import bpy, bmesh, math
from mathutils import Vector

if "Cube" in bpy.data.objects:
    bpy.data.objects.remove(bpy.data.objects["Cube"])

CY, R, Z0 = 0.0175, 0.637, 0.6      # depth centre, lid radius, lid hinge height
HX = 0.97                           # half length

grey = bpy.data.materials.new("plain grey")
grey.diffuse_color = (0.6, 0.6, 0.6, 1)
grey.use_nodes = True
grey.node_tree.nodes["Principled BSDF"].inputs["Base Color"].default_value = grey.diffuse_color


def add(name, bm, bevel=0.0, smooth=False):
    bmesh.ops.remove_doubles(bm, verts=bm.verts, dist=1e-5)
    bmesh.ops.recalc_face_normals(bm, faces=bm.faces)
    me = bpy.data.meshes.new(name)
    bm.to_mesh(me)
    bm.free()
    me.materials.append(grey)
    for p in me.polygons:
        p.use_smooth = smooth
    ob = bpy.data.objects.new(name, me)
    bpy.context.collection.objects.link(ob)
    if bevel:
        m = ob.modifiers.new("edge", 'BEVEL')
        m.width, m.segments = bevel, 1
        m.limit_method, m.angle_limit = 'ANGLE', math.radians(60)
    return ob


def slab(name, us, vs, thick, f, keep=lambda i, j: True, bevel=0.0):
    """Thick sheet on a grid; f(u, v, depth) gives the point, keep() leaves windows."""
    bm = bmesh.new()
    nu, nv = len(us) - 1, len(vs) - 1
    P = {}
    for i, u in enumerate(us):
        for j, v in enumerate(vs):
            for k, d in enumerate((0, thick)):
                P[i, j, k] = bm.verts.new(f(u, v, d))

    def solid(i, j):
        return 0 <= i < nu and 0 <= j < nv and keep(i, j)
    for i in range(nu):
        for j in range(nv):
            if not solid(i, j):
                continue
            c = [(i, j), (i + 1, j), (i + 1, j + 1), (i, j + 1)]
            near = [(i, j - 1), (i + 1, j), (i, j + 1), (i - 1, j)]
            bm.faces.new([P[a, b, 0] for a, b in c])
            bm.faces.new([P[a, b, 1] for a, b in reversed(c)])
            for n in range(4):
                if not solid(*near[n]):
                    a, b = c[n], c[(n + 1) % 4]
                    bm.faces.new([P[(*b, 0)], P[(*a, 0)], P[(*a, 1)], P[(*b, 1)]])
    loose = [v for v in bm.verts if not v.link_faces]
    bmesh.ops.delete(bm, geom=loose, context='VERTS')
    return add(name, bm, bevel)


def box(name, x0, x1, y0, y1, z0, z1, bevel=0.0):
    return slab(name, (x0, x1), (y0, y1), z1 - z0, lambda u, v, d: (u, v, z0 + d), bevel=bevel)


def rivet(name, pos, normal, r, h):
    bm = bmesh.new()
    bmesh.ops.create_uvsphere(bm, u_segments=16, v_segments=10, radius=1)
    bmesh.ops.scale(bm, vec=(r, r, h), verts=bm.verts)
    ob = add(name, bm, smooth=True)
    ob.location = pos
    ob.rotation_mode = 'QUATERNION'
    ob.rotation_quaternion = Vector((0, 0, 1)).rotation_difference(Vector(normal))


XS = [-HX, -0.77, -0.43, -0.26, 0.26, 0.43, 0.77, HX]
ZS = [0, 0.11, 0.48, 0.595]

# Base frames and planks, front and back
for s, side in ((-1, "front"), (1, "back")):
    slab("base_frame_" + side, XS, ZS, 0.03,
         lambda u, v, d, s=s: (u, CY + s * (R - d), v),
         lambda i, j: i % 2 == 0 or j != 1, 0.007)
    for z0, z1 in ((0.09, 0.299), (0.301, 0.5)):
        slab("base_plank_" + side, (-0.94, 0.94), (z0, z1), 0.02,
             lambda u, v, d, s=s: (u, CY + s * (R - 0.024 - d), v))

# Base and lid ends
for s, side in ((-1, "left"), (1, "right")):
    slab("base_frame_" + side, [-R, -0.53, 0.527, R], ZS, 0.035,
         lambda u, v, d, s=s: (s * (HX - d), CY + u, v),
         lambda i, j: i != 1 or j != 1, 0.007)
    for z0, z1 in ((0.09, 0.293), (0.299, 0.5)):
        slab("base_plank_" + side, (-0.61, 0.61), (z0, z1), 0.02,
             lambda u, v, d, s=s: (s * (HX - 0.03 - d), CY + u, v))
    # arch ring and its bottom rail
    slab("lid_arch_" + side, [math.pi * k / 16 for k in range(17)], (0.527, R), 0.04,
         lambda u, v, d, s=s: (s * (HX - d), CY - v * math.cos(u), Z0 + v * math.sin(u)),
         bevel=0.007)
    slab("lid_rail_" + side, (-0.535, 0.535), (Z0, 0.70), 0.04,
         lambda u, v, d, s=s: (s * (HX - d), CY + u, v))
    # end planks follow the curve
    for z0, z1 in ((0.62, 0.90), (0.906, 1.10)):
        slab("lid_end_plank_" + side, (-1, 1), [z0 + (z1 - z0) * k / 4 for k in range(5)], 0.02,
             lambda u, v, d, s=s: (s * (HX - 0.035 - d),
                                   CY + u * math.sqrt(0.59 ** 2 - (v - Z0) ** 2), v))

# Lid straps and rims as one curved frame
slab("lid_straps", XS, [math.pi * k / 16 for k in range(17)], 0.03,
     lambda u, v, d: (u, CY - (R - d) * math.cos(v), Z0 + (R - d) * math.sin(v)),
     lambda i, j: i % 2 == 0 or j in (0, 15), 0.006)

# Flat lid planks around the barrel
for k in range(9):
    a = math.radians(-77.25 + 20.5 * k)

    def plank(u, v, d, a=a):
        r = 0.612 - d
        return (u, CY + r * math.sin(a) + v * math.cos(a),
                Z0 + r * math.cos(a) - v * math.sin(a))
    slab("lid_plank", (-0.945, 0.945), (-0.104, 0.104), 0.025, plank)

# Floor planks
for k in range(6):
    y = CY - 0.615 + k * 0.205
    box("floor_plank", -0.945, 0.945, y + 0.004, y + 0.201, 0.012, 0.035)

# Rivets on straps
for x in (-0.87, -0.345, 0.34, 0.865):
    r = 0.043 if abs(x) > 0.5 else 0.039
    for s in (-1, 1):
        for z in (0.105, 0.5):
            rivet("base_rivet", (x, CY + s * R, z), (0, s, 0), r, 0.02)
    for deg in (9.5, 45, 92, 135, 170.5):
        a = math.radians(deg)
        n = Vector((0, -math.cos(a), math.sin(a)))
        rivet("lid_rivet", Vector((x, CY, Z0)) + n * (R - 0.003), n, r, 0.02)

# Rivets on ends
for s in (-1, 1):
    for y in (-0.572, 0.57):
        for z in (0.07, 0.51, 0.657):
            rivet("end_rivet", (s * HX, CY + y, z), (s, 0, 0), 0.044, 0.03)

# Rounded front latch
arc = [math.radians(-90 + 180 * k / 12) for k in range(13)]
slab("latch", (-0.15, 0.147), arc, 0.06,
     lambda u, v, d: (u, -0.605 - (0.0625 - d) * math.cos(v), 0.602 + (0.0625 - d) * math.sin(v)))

§ Problem description: Return the listing above exactly, line for line.

§ Task response:
import bpy, bmesh, math
from mathutils import Vector

if "Cube" in bpy.data.objects:
    bpy.data.objects.remove(bpy.data.objects["Cube"])

CY, R, Z0 = 0.0175, 0.637, 0.6      # depth centre, lid radius, lid hinge height
HX = 0.97                           # half length

grey = bpy.data.materials.new("plain grey")
grey.diffuse_color = (0.6, 0.6, 0.6, 1)
grey.use_nodes = True
grey.node_tree.nodes["Principled BSDF"].inputs["Base Color"].default_value = grey.diffuse_color


def add(name, bm, bevel=0.0, smooth=False):
    bmesh.ops.remove_doubles(bm, verts=bm.verts, dist=1e-5)
    bmesh.ops.recalc_face_normals(bm, faces=bm.faces)
    me = bpy.data.meshes.new(name)
    bm.to_mesh(me)
    bm.free()
    me.materials.append(grey)
    for p in me.polygons:
        p.use_smooth = smooth
    ob = bpy.data.objects.new(name, me)
    bpy.context.collection.objects.link(ob)
    if bevel:
        m = ob.modifiers.new("edge", 'BEVEL')
        m.width, m.segments = bevel, 1
        m.limit_method, m.angle_limit = 'ANGLE', math.radians(60)
    return ob


def slab(name, us, vs, thick, f, keep=lambda i, j: True, bevel=0.0):
    """Thick sheet on a grid; f(u, v, depth) gives the point, keep() leaves windows."""
    bm = bmesh.new()
    nu, nv = len(us) - 1, len(vs) - 1
    P = {}
    for i, u in enumerate(us):
        for j, v in enumerate(vs):
            for k, d in enumerate((0, thick)):
                P[i, j, k] = bm.verts.new(f(u, v, d))

    def solid(i, j):
        return 0 <= i < nu and 0 <= j < nv and keep(i, j)
    for i in range(nu):
        for j in range(nv):
            if not solid(i, j):
                continue
            c = [(i, j), (i + 1, j), (i + 1, j + 1), (i, j + 1)]
            near = [(i, j - 1), (i + 1, j), (i, j + 1), (i - 1, j)]
            bm.faces.new([P[a, b, 0] for a, b in c])
            bm.faces.new([P[a, b, 1] for a, b in reversed(c)])
            for n in range(4):
                if not solid(*near[n]):
                    a, b = c[n], c[(n + 1) % 4]
                    bm.faces.new([P[(*b, 0)], P[(*a, 0)], P[(*a, 1)], P[(*b, 1)]])
    loose = [v for v in bm.verts if not v.link_faces]
    bmesh.ops.delete(bm, geom=loose, context='VERTS')
    return add(name, bm, bevel)


def box(name, x0, x1, y0, y1, z0, z1, bevel=0.0):
    return slab(name, (x0, x1), (y0, y1), z1 - z0, lambda u, v, d: (u, v, z0 + d), bevel=bevel)


def rivet(name, pos, normal, r, h):
    bm = bmesh.new()
    bmesh.ops.create_uvsphere(bm, u_segments=16, v_segments=10, radius=1)
    bmesh.ops.scale(bm, vec=(r, r, h), verts=bm.verts)
    ob = add(name, bm, smooth=True)
    ob.location = pos
    ob.rotation_mode = 'QUATERNION'
    ob.rotation_quaternion = Vector((0, 0, 1)).rotation_difference(Vector(normal))


XS = [-HX, -0.77, -0.43, -0.26, 0.26, 0.43, 0.77, HX]
ZS = [0, 0.11, 0.48, 0.595]

# Base frames and planks, front and back
for s, side in ((-1, "front"), (1, "back")):
    slab("base_frame_" + side, XS, ZS, 0.03,
         lambda u, v, d, s=s: (u, CY + s * (R - d), v),
         lambda i, j: i % 2 == 0 or j != 1, 0.007)
    for z0, z1 in ((0.09, 0.299), (0.301, 0.5)):
        slab("base_plank_" + side, (-0.94, 0.94), (z0, z1), 0.02,
             lambda u, v, d, s=s: (u, CY + s * (R - 0.024 - d), v))

# Base and lid ends
for s, side in ((-1, "left"), (1, "right")):
    slab("base_frame_" + side, [-R, -0.53, 0.527, R], ZS, 0.035,
         lambda u, v, d, s=s: (s * (HX - d), CY + u, v),
         lambda i, j: i != 1 or j != 1, 0.007)
    for z0, z1 in ((0.09, 0.293), (0.299, 0.5)):
        slab("base_plank_" + side, (-0.61, 0.61), (z0, z1), 0.02,
             lambda u, v, d, s=s: (s * (HX - 0.03 - d), CY + u, v))
    # arch ring and its bottom rail
    slab("lid_arch_" + side, [math.pi * k / 16 for k in range(17)], (0.527, R), 0.04,
         lambda u, v, d, s=s: (s * (HX - d), CY - v * math.cos(u), Z0 + v * math.sin(u)),
         bevel=0.007)
    slab("lid_rail_" + side, (-0.535, 0.535), (Z0, 0.70), 0.04,
         lambda u, v, d, s=s: (s * (HX - d), CY + u, v))
    # end planks follow the curve
    for z0, z1 in ((0.62, 0.90), (0.906, 1.10)):
        slab("lid_end_plank_" + side, (-1, 1), [z0 + (z1 - z0) * k / 4 for k in range(5)], 0.02,
             lambda u, v, d, s=s: (s * (HX - 0.035 - d),
                                   CY + u * math.sqrt(0.59 ** 2 - (v - Z0) ** 2), v))

# Lid straps and rims as one curved frame
slab("lid_straps", XS, [math.pi * k / 16 for k in range(17)], 0.03,
     lambda u, v, d: (u, CY - (R - d) * math.cos(v), Z0 + (R - d) * math.sin(v)),
     lambda i, j: i % 2 == 0 or j in (0, 15), 0.006)

# Flat lid planks around the barrel
for k in range(9):
    a = math.radians(-77.25 + 20.5 * k)

    def plank(u, v, d, a=a):
        r = 0.612 - d
        return (u, CY + r * math.sin(a) + v * math.cos(a),
                Z0 + r * math.cos(a) - v * math.sin(a))
    slab("lid_plank", (-0.945, 0.945), (-0.104, 0.104), 0.025, plank)

# Floor planks
for k in range(6):
    y = CY - 0.615 + k * 0.205
    box("floor_plank", -0.945, 0.945, y + 0.004, y + 0.201, 0.012, 0.035)

# Rivets on straps
for x in (-0.87, -0.345, 0.34, 0.865):
    r = 0.043 if abs(x) > 0.5 else 0.039
    for s in (-1, 1):
        for z in (0.105, 0.5):
            rivet("base_rivet", (x, CY + s * R, z), (0, s, 0), r, 0.02)
    for deg in (9.5, 45, 92, 135, 170.5):
        a = math.radians(deg)
        n = Vector((0, -math.cos(a), math.sin(a)))
        rivet("lid_rivet", Vector((x, CY, Z0)) + n * (R - 0.003), n, r, 0.02)

# Rivets on ends
for s in (-1, 1):
    for y in (-0.572, 0.57):
        for z in (0.07, 0.51, 0.657):
            rivet("end_rivet", (s * HX, CY + y, z), (s, 0, 0), 0.044, 0.03)

# Rounded front latch
arc = [math.radians(-90 + 180 * k / 12) for k in range(13)]
slab("latch", (-0.15, 0.147), arc, 0.06,
     lambda u, v, d: (u, -0.605 - (0.0625 - d) * math.cos(v), 0.602 + (0.0625 - d) * math.sin(v)))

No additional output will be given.